Let’s get to the favorites.  “Cross Road” is indeed the Robert Johnson classic, and Dave delivers it here as a near-Hill-Country stomp, with his guitar setting up a trance-like “wall of sound” over Kenny Soule’s stompin’ beats.  Next is a live recording from Norway, as Dave strips down Led Zep’s “Black Dog” to its base, bare-bones elements, and we simply couldn’t get enough of it done this way!  At the opposite end of Dave’s blues spectrum is the highly-contagious groove of “Let’s Go Downtown, where they play the blues,’ as he name-checks landmarks all over his hometown, “from Harlem south to Union Square!”  Another great tune for the dancers is the Elmore James-inspired rocker, “Wake Up Jasper,” where Dave literally plays his guitar like ringin’ a bell!”  And, the set closes with Dave’s nod to the doo-wop history of New York, with the street corner serenade of “Lover’s Holiday.”

Dave Fields is one of those rare bluesmen who never ceases to amaze with his deep passions for rock, blues, and soul.  With “All In,” we will close with this—somewhere out there, Jimi and Stevie Ray are smiling their approval….Until next time…Sheryl and Don Crow, Nashville Blues Society.

David Vest review…June 1, 2014….

DAVID VEST

ROADHOUSE REVELATION

CORDOVA BAY RECORDS  CBR 1182

FREIGHT TRAIN ROLLING–STAND YOUR GROUND–RAMBLIN’ MAN–YOU CAME THROUGH–STREETCAR–GONE TOO FAR–CROOKED POLITICIAN–SANTA FE STEAMER–THAT HAPPENED TO ME–HEART FULL OF ROCK AND ROLL–PRETTY THINGS FOR ANNE

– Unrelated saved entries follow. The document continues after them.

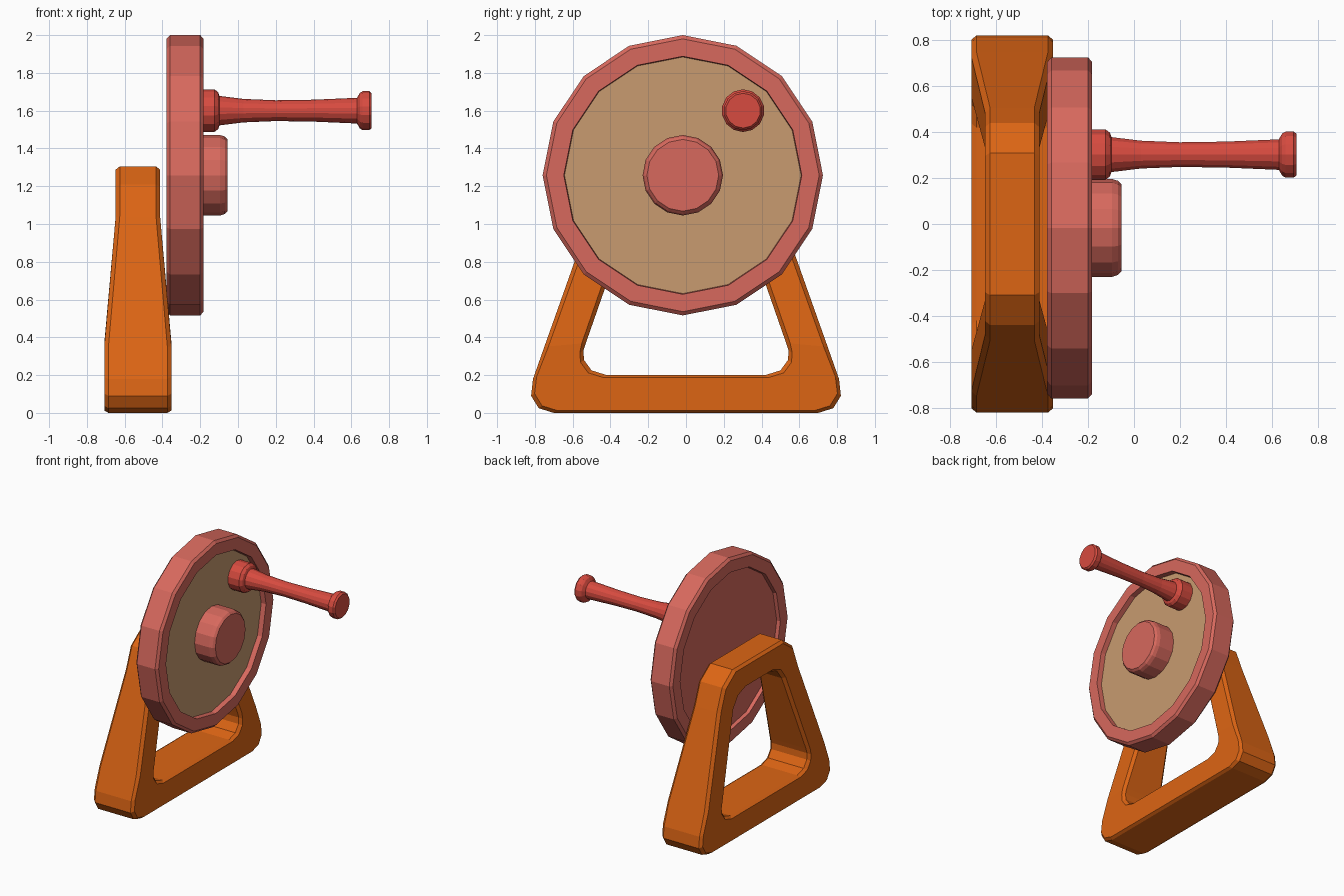
import bpy, bmesh, math
from mathutils import Vector

if "Cube" in bpy.data.objects:
    bpy.data.objects.remove(bpy.data.objects["Cube"])


def material(name, rgb):
    m = bpy.data.materials.new(name)
    m.diffuse_color = (*rgb, 1)
    m.use_nodes = True
    m.node_tree.nodes["Principled BSDF"].inputs["Base Color"].default_value = m.diffuse_color
    return m


ORANGE = material("orange", (0.72, 0.13, 0.007))
PINK = material("pink", (0.68, 0.14, 0.11))
TAN = material("tan", (0.58, 0.33, 0.16))
RED = material("red", (0.68, 0.07, 0.05))


def finish(name, bm, mat):
    bmesh.ops.recalc_face_normals(bm, faces=bm.faces)
    me = bpy.data.meshes.new(name)
    bm.to_mesh(me)
    bm.free()
    me.materials.append(mat)
    ob = bpy.data.objects.new(name, me)
    bpy.context.collection.objects.link(ob)
    return ob


def bridge(bm, a, b):
    for i in range(len(a)):
        j = (i + 1) % len(a)
        bm.faces.new((a[i], a[j], b[j], b[i]))


def lathe_x(name, profile, y, z, sides, mat):
    """Turn (x, radius) points around an x axis through (y, z), capping both ends."""
    bm = bmesh.new()
    rings = []
    for x, r in profile:
        angles = [2 * math.pi * k / sides for k in range(sides)]
        rings.append([bm.verts.new((x, y + r * math.sin(a), z + r * math.cos(a))) for a in angles])
    for a, b in zip(rings, rings[1:]):
        bridge(bm, a, b)
    bm.faces.new(rings[0])
    bm.faces.new(rings[-1])
    return finish(name, bm, mat)


# A-shaped stand: matching outer and inner outlines, half of each, bottom to top
outer = [(.70, 0), (.78, .025), (.82, .09), (.81, .18), (.75, .35), (.505, 1.04), (.44, 1.21), (.31, 1.305)]
inner = [(.42, .20), (.50, .225), (.54, .28), (.543, .33), (.53, .37), (.31, 1.0), (.25, 1.08), (.16, 1.11)]
CX, BEVEL = -0.53, 0.022


def half_depth(z):
    t = min(max((z - 0.35) / 0.69, 0), 1)
    return 0.178 + (0.118 - 0.178) * t


bm = bmesh.new()
pairs = list(zip(outer, inner))
pairs += [((-o[0], o[1]), (-n[0], n[1])) for o, n in reversed(pairs)]
sections = []
for o, n in pairs:
    o, n = Vector(o), Vector(n)
    step = (n - o).normalized() * BEVEL
    h = half_depth(o.y)
    section = [(h - BEVEL, o), (h, o + step), (h, n - step), (h - BEVEL, n)]
    section += [(-d, p) for d, p in reversed(section)]
    sections.append([bm.verts.new((CX + d, p.x, p.y)) for d, p in section])
for i, s in enumerate(sections):
    bridge(bm, s, sections[(i + 1) % len(sections)])
finish("stand", bm, ORANGE)

# Wheel rim with recessed faces, tan front disc, and hub
WY, WZ = -0.017, 1.258
lathe_x("wheel_rim", [(-.35, .625), (-.378, .63), (-.378, .722), (-.36, .742), (-.20, .742),
                      (-.182, .722), (-.182, .63), (-.235, .625)], WY, WZ, 16, PINK)
lathe_x("wheel_disc", [(-.24, .627), (-.222, .627)], WY, WZ, 16, TAN)
lathe_x("wheel_hub", [(-.23, .213), (-.095, .213), (-.07, .205), (-.055, .19)], WY, WZ, 16, PINK)

# Crank handle with collar, waisted grip and end knob
lathe_x("crank_handle", [(-.23, .113), (-.125, .113), (-.105, .098), (-.098, .078), (.03, .062), (.2, .055),
                         (.40, .058), (.63, .068), (.645, .094), (.66, .103), (.695, .103), (.708, .092)],
        0.302, 1.60, 14, RED)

Lately, we have been privy to a veritable plethora of works from brilliant pianists who strive to keep the boogi-woogie rolling and at the forefront of contemporary blues.  Recent releases include sets from Jumpin Jack Strobel, Arthur Migliazza, and Kenny “Blues Boss” Wayne, all rockin’ with a steady roll.  Add to that list one David Vest, and “Roadhouse Revelation,” ten originals and one cool cover that show David as not only a fine barrellhouse player, but a master of other sounds and styles as well.

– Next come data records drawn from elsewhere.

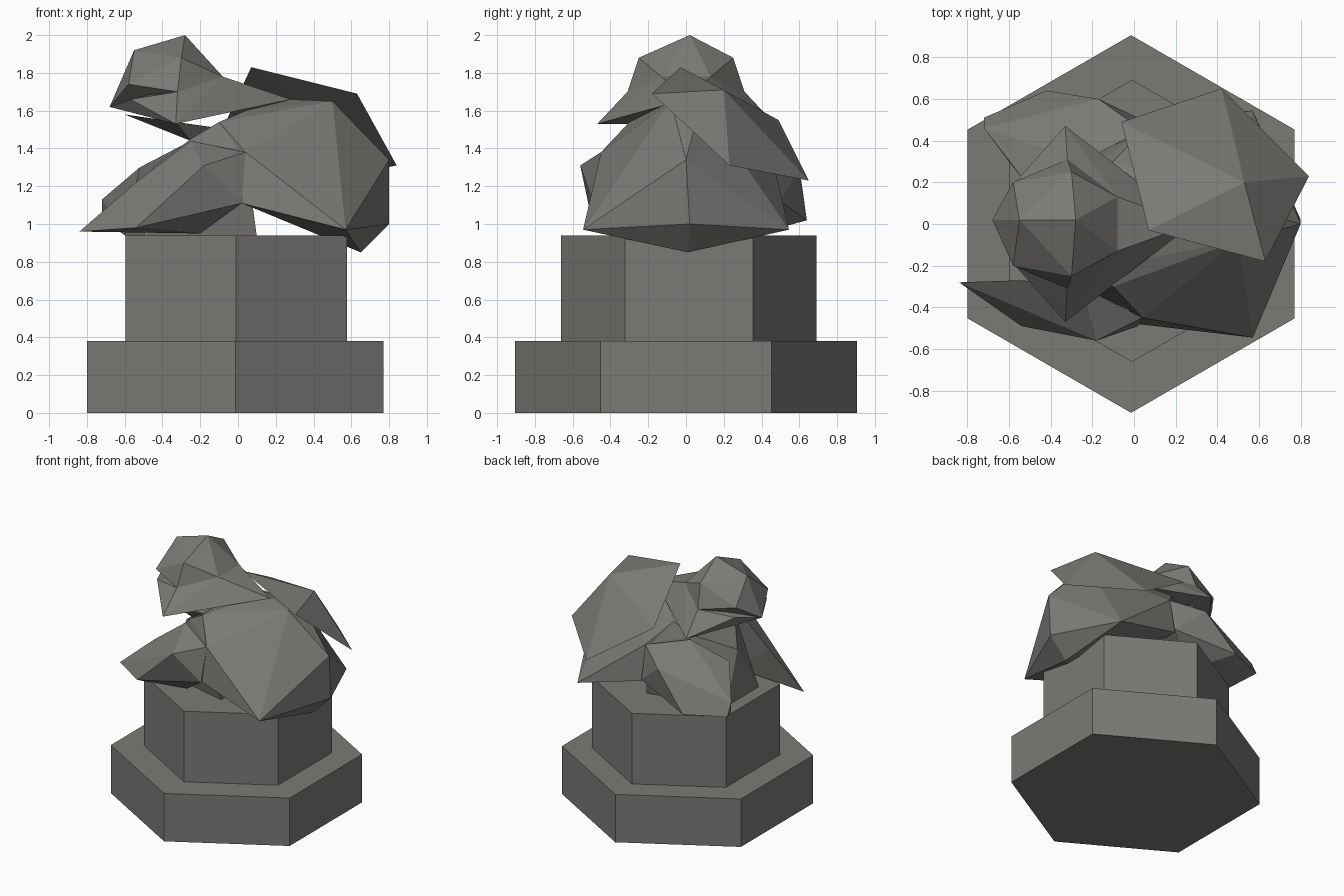
import bpy, bmesh, math

stone = bpy.data.materials.new("grey stone")
stone.diffuse_color = (0.2, 0.195, 0.182, 1)


def finish(name, bm):
    bmesh.ops.recalc_face_normals(bm, faces=bm.faces)
    mesh = bpy.data.meshes.new(name)
    bm.to_mesh(mesh)
    bm.free()
    mesh.materials.append(stone)
    bpy.context.collection.objects.link(bpy.data.objects.new(name, mesh))


def hull(name, points, pairs=()):
    """Faceted block around points, plus points mirrored across y."""
    bm = bmesh.new()
    for p in points:
        bm.verts.new(p)
    for x, y, z in pairs:
        bm.verts.new((x, y, z))
        bm.verts.new((x, -y, z))
    out = bmesh.ops.convex_hull(bm, input=bm.verts)
    loose = [v for v in out["geom_interior"] if isinstance(v, bmesh.types.BMVert)]
    bmesh.ops.delete(bm, geom=loose, context='VERTS')
    finish(name, bm)


def hexagon(name, cx, cy, r, z0, z1):
    bm = bmesh.new()
    ring = [bm.verts.new((cx + r * math.sin(i * math.pi / 3),
                          cy + r * math.cos(i * math.pi / 3), z0)) for i in range(6)]
    base = bm.faces.new(ring)
    top = bmesh.ops.extrude_face_region(bm, geom=[base], use_keep_orig=True)
    bmesh.ops.translate(bm, vec=(0, 0, z1 - z0),
                        verts=[v for v in top["geom"] if isinstance(v, bmesh.types.BMVert)])
    finish(name, bm)


# Stepped pedestal
hexagon("pedestal_base", -0.014, 0, 0.906, 0, 0.38)
hexagon("pedestal_column", -0.01, 0.015, 0.677, 0.38, 0.94)

# Crouching body
hull("haunches",
     [(0.8, 0, 1.34), (0.8, 0.02, 1.0), (0.65, 0.01, 0.85), (0.28, 0, 1.66)],
     [(0.57, 0.545, 0.97), (0.34, 0.24, 1.51), (0.5, 0.08, 1.65),
      (0.04, 0.45, 1.38), (0.02, 0.48, 1.11), (-0.1, 0.3, 1.54), (0.04, 0.17, 1.6)])
hull("chest", [(-0.45, 0, 1.3)],
     [(-0.25, 0.25, 1.45), (-0.1, 0.3, 1.54), (-0.5, 0.2, 0.93), (0.1, 0.35, 0.93),
      (0.04, 0.44, 1.38)])

# Forelimbs, each in its own pose
hull("near_forelimb",
     [(-0.84, -0.28, 0.96), (-0.54, -0.49, 0.98), (-0.18, -0.56, 1.31),
      (0.02, -0.49, 1.11), (0.04, -0.45, 1.38), (-0.25, -0.3, 1.44),
      (-0.54, -0.27, 1.22), (-0.2, -0.35, 0.95)])
hull("far_forelimb",
     [(-0.72, 0.51, 1.03), (-0.72, 0.46, 1.13), (-0.42, 0.64, 1.02),
      (-0.17, 0.6, 1.3), (0.04, 0.5, 1.12), (0.04, 0.45, 1.38),
      (-0.52, 0.2, 1.3), (-0.25, 0.3, 1.44), (-0.6, 0.3, 0.94), (-0.2, 0.35, 0.94)])

# Hooded head with flared brim and lower jaw
hull("head",
     [(-0.28, 0.02, 2.0), (-0.55, 0.02, 1.92), (-0.68, 0.02, 1.62)],
     [(-0.58, 0.2, 1.74), (-0.3, 0.25, 1.88), (-0.08, 0.13, 1.78), (-0.32, 0.31, 1.7)])
hull("hood_brim", [(-0.68, 0.02, 1.62), (0.28, 0, 1.66)],
     [(-0.57, 0.2, 1.66), (-0.33, 0.47, 1.53), (-0.32, 0.31, 1.7), (-0.08, 0.13, 1.78)])
hull("jaw", [(-0.6, 0, 1.58)],
     [(-0.33, 0.3, 1.54), (-0.25, 0.2, 1.44), (-0.05, 0.2, 1.5)])

# Five-sided plate on the back
hull("back_plate",
     [(0.07, -0.03, 1.83), (0.63, -0.18, 1.69), (0.84, 0.23, 1.31),
      (0.42, 0.65, 1.23), (-0.06, 0.49, 1.55), (0.53, 0.2, 1.71)])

David was born in Birmingham, AL, altho he now calls Canada home.  By the time he was seventeen, he was playing juke joints all over the Gulf Coast, and, at twenty-one, was backing Big Joe Turner.

On these cuts, we are treated to all of David’s influences.  He’s backed by Teddy Leonard on guitar, Gary Kendall on bass, and Mike Fitzpatrick on drums.  They start the party with the rollicking “Freight Train Rolling,” and revisit the R & B and rock and roll of his youth with the poignant love story, “You Came Through,” and “Heart Full Of Rock And Roll,”  a rare live recording from a house concert at DarLyn Studios near Edmonton, AB.  “Santa Fe Steamer” is a left-hand-heavy tribute to all the greats, from Ammons to Domino to Pinetops Smith and Perkins.  A killer beat runs thru David’s version of Luke The Drifter’s “Ramblin’ Man,” with Terry’s slide beckoning you to join them down that Lost Highway.

We had several favorites, too.  “That Happened To Me” has David reminding us that hard times can hit anybody, but the blues can be used to lift up your spirits.  From 2002 to 2006, David was vocalist for the Paul deLay band, and “Crooked Politician” was a cool song on which the two collaborated.  It follows a second-line pattern, where we learn something we should already know—“a crooked politician is only interested in his own condition!”  “Gone Too Far” would’ve been a great vehicle for the Killer back in the day, and has that Sun Records vibe all thru it.  And, “Stand Your Ground” is a kick-ass blues-rocker with Terry’s guitar lines giving it a vintage Stones sound.

David Vest has come a long way down the blues highway since opening for Roy Orbison on New Year’s Day in 1962.  He’s got that old-school feel down in his soul, which makes “Roadhouse Revelation” such a delightful listen!  Until next time….Sheryl and Don Crow, Nashville Blues Society.